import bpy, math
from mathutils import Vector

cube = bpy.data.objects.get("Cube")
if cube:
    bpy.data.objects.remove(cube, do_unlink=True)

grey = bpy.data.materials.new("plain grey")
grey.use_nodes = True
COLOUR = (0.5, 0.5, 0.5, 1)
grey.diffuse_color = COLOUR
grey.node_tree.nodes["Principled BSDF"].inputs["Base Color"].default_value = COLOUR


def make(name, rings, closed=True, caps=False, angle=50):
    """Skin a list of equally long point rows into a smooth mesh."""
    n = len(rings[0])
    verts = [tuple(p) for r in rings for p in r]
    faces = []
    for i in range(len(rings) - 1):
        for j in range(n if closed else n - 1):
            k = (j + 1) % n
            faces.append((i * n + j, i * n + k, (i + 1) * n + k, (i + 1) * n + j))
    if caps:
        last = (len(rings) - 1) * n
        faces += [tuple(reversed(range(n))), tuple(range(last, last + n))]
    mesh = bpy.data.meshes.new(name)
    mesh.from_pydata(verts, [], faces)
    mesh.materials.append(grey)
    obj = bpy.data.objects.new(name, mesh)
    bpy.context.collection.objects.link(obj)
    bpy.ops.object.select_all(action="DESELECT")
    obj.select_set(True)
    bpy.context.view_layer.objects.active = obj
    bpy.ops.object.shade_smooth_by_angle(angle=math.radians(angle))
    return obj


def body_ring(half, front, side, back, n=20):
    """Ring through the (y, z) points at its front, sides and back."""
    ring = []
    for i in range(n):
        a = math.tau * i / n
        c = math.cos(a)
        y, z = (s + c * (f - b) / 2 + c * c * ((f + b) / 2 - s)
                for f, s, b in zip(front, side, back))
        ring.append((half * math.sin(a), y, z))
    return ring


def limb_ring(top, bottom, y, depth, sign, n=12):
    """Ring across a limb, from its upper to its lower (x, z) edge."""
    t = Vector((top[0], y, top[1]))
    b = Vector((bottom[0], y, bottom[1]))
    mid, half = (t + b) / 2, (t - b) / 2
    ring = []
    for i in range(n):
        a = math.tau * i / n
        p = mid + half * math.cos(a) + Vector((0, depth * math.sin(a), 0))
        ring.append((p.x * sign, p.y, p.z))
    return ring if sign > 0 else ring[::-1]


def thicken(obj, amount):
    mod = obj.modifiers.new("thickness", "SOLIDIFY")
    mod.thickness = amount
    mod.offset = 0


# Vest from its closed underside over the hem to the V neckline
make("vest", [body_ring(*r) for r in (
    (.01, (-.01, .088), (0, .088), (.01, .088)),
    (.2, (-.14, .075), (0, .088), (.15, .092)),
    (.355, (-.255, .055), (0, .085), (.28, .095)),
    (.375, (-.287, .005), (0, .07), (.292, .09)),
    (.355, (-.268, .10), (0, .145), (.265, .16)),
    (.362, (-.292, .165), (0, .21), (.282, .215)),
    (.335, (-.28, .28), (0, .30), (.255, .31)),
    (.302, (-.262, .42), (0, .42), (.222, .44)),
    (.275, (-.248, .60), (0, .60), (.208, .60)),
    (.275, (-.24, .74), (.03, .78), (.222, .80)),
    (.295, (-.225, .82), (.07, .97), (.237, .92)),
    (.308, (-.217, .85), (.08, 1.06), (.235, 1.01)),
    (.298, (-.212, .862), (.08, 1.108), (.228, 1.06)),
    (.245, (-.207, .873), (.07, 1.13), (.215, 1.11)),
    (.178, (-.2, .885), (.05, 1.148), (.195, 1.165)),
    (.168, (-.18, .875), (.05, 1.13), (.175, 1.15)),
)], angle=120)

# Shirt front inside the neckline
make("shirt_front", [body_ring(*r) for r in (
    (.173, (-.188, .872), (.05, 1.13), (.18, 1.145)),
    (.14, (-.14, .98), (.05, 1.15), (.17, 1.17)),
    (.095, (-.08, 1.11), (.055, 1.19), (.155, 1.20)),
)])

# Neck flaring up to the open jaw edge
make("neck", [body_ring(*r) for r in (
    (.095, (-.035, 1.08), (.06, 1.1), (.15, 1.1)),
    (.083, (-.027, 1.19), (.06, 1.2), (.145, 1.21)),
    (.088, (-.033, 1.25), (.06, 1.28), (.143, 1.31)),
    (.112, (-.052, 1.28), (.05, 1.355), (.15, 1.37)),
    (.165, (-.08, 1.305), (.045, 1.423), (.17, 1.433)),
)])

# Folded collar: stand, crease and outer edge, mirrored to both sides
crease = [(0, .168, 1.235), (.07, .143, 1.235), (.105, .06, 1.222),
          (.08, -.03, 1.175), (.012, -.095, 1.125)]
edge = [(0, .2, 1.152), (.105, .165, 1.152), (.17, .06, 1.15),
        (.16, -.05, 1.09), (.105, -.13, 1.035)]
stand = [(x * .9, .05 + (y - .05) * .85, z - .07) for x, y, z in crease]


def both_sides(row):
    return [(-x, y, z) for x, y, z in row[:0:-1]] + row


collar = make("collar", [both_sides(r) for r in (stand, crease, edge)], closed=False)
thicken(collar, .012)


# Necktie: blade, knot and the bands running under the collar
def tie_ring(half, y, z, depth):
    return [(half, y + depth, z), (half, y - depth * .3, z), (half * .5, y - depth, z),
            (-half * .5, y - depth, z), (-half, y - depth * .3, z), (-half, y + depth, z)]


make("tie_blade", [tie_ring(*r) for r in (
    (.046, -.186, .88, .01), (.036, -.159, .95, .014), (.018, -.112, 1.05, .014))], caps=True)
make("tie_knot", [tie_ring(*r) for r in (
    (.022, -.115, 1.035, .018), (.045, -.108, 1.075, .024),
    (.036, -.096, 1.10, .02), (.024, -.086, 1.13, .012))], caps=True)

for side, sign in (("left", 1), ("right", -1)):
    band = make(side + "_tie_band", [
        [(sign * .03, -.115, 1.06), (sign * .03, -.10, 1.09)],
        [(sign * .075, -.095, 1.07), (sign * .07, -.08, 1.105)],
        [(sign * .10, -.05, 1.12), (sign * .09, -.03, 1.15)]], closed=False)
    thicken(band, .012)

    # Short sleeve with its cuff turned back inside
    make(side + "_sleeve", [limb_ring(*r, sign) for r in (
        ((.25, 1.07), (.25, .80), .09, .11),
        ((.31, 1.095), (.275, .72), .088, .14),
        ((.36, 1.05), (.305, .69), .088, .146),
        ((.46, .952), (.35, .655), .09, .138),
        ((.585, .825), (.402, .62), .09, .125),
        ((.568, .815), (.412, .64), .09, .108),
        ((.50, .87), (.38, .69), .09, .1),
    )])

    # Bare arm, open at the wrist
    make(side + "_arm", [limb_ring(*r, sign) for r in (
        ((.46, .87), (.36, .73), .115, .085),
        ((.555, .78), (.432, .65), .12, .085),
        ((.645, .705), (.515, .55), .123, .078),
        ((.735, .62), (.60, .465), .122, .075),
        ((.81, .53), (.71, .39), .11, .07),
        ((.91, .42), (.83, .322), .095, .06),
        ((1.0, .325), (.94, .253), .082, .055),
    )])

--- EXERCISE INSTRUCTIONS ---
Having read the records above, reproduce each one exactly.

--- REPLY TO THE TASK ---
import bpy, math
from mathutils import Vector

cube = bpy.data.objects.get("Cube")
if cube:
    bpy.data.objects.remove(cube, do_unlink=True)

grey = bpy.data.materials.new("plain grey")
grey.use_nodes = True
COLOUR = (0.5, 0.5, 0.5, 1)
grey.diffuse_color = COLOUR
grey.node_tree.nodes["Principled BSDF"].inputs["Base Color"].default_value = COLOUR


def make(name, rings, closed=True, caps=False, angle=50):
    """Skin a list of equally long point rows into a smooth mesh."""
    n = len(rings[0])
    verts = [tuple(p) for r in rings for p in r]
    faces = []
    for i in range(len(rings) - 1):
        for j in range(n if closed else n - 1):
            k = (j + 1) % n
            faces.append((i * n + j, i * n + k, (i + 1) * n + k, (i + 1) * n + j))
    if caps:
        last = (len(rings) - 1) * n
        faces += [tuple(reversed(range(n))), tuple(range(last, last + n))]
    mesh = bpy.data.meshes.new(name)
    mesh.from_pydata(verts, [], faces)
    mesh.materials.append(grey)
    obj = bpy.data.objects.new(name, mesh)
    bpy.context.collection.objects.link(obj)
    bpy.ops.object.select_all(action="DESELECT")
    obj.select_set(True)
    bpy.context.view_layer.objects.active = obj
    bpy.ops.object.shade_smooth_by_angle(angle=math.radians(angle))
    return obj


def body_ring(half, front, side, back, n=20):
    """Ring through the (y, z) points at its front, sides and back."""
    ring = []
    for i in range(n):
        a = math.tau * i / n
        c = math.cos(a)
        y, z = (s + c * (f - b) / 2 + c * c * ((f + b) / 2 - s)
                for f, s, b in zip(front, side, back))
        ring.append((half * math.sin(a), y, z))
    return ring


def limb_ring(top, bottom, y, depth, sign, n=12):
    """Ring across a limb, from its upper to its lower (x, z) edge."""
    t = Vector((top[0], y, top[1]))
    b = Vector((bottom[0], y, bottom[1]))
    mid, half = (t + b) / 2, (t - b) / 2
    ring = []
    for i in range(n):
        a = math.tau * i / n
        p = mid + half * math.cos(a) + Vector((0, depth * math.sin(a), 0))
        ring.append((p.x * sign, p.y, p.z))
    return ring if sign > 0 else ring[::-1]


def thicken(obj, amount):
    mod = obj.modifiers.new("thickness", "SOLIDIFY")
    mod.thickness = amount
    mod.offset = 0


# Vest from its closed underside over the hem to the V neckline
make("vest", [body_ring(*r) for r in (
    (.01, (-.01, .088), (0, .088), (.01, .088)),
    (.2, (-.14, .075), (0, .088), (.15, .092)),
    (.355, (-.255, .055), (0, .085), (.28, .095)),
    (.375, (-.287, .005), (0, .07), (.292, .09)),
    (.355, (-.268, .10), (0, .145), (.265, .16)),
    (.362, (-.292, .165), (0, .21), (.282, .215)),
    (.335, (-.28, .28), (0, .30), (.255, .31)),
    (.302, (-.262, .42), (0, .42), (.222, .44)),
    (.275, (-.248, .60), (0, .60), (.208, .60)),
    (.275, (-.24, .74), (.03, .78), (.222, .80)),
    (.295, (-.225, .82), (.07, .97), (.237, .92)),
    (.308, (-.217, .85), (.08, 1.06), (.235, 1.01)),
    (.298, (-.212, .862), (.08, 1.108), (.228, 1.06)),
    (.245, (-.207, .873), (.07, 1.13), (.215, 1.11)),
    (.178, (-.2, .885), (.05, 1.148), (.195, 1.165)),
    (.168, (-.18, .875), (.05, 1.13), (.175, 1.15)),
)], angle=120)

# Shirt front inside the neckline
make("shirt_front", [body_ring(*r) for r in (
    (.173, (-.188, .872), (.05, 1.13), (.18, 1.145)),
    (.14, (-.14, .98), (.05, 1.15), (.17, 1.17)),
    (.095, (-.08, 1.11), (.055, 1.19), (.155, 1.20)),
)])

# Neck flaring up to the open jaw edge
make("neck", [body_ring(*r) for r in (
    (.095, (-.035, 1.08), (.06, 1.1), (.15, 1.1)),
    (.083, (-.027, 1.19), (.06, 1.2), (.145, 1.21)),
    (.088, (-.033, 1.25), (.06, 1.28), (.143, 1.31)),
    (.112, (-.052, 1.28), (.05, 1.355), (.15, 1.37)),
    (.165, (-.08, 1.305), (.045, 1.423), (.17, 1.433)),
)])

# Folded collar: stand, crease and outer edge, mirrored to both sides
crease = [(0, .168, 1.235), (.07, .143, 1.235), (.105, .06, 1.222),
          (.08, -.03, 1.175), (.012, -.095, 1.125)]
edge = [(0, .2, 1.152), (.105, .165, 1.152), (.17, .06, 1.15),
        (.16, -.05, 1.09), (.105, -.13, 1.035)]
stand = [(x * .9, .05 + (y - .05) * .85, z - .07) for x, y, z in crease]


def both_sides(row):
    return [(-x, y, z) for x, y, z in row[:0:-1]] + row


collar = make("collar", [both_sides(r) for r in (stand, crease, edge)], closed=False)
thicken(collar, .012)


# Necktie: blade, knot and the bands running under the collar
def tie_ring(half, y, z, depth):
    return [(half, y + depth, z), (half, y - depth * .3, z), (half * .5, y - depth, z),
            (-half * .5, y - depth, z), (-half, y - depth * .3, z), (-half, y + depth, z)]


make("tie_blade", [tie_ring(*r) for r in (
    (.046, -.186, .88, .01), (.036, -.159, .95, .014), (.018, -.112, 1.05, .014))], caps=True)
make("tie_knot", [tie_ring(*r) for r in (
    (.022, -.115, 1.035, .018), (.045, -.108, 1.075, .024),
    (.036, -.096, 1.10, .02), (.024, -.086, 1.13, .012))], caps=True)

for side, sign in (("left", 1), ("right", -1)):
    band = make(side + "_tie_band", [
        [(sign * .03, -.115, 1.06), (sign * .03, -.10, 1.09)],
        [(sign * .075, -.095, 1.07), (sign * .07, -.08, 1.105)],
        [(sign * .10, -.05, 1.12), (sign * .09, -.03, 1.15)]], closed=False)
    thicken(band, .012)

    # Short sleeve with its cuff turned back inside
    make(side + "_sleeve", [limb_ring(*r, sign) for r in (
        ((.25, 1.07), (.25, .80), .09, .11),
        ((.31, 1.095), (.275, .72), .088, .14),
        ((.36, 1.05), (.305, .69), .088, .146),
        ((.46, .952), (.35, .655), .09, .138),
        ((.585, .825), (.402, .62), .09, .125),
        ((.568, .815), (.412, .64), .09, .108),
        ((.50, .87), (.38, .69), .09, .1),
    )])

    # Bare arm, open at the wrist
    make(side + "_arm", [limb_ring(*r, sign) for r in (
        ((.46, .87), (.36, .73), .115, .085),
        ((.555, .78), (.432, .65), .12, .085),
        ((.645, .705), (.515, .55), .123, .078),
        ((.735, .62), (.60, .465), .122, .075),
        ((.81, .53), (.71, .39), .11, .07),
        ((.91, .42), (.83, .322), .095, .06),
        ((1.0, .325), (.94, .253), .082, .055),
    )])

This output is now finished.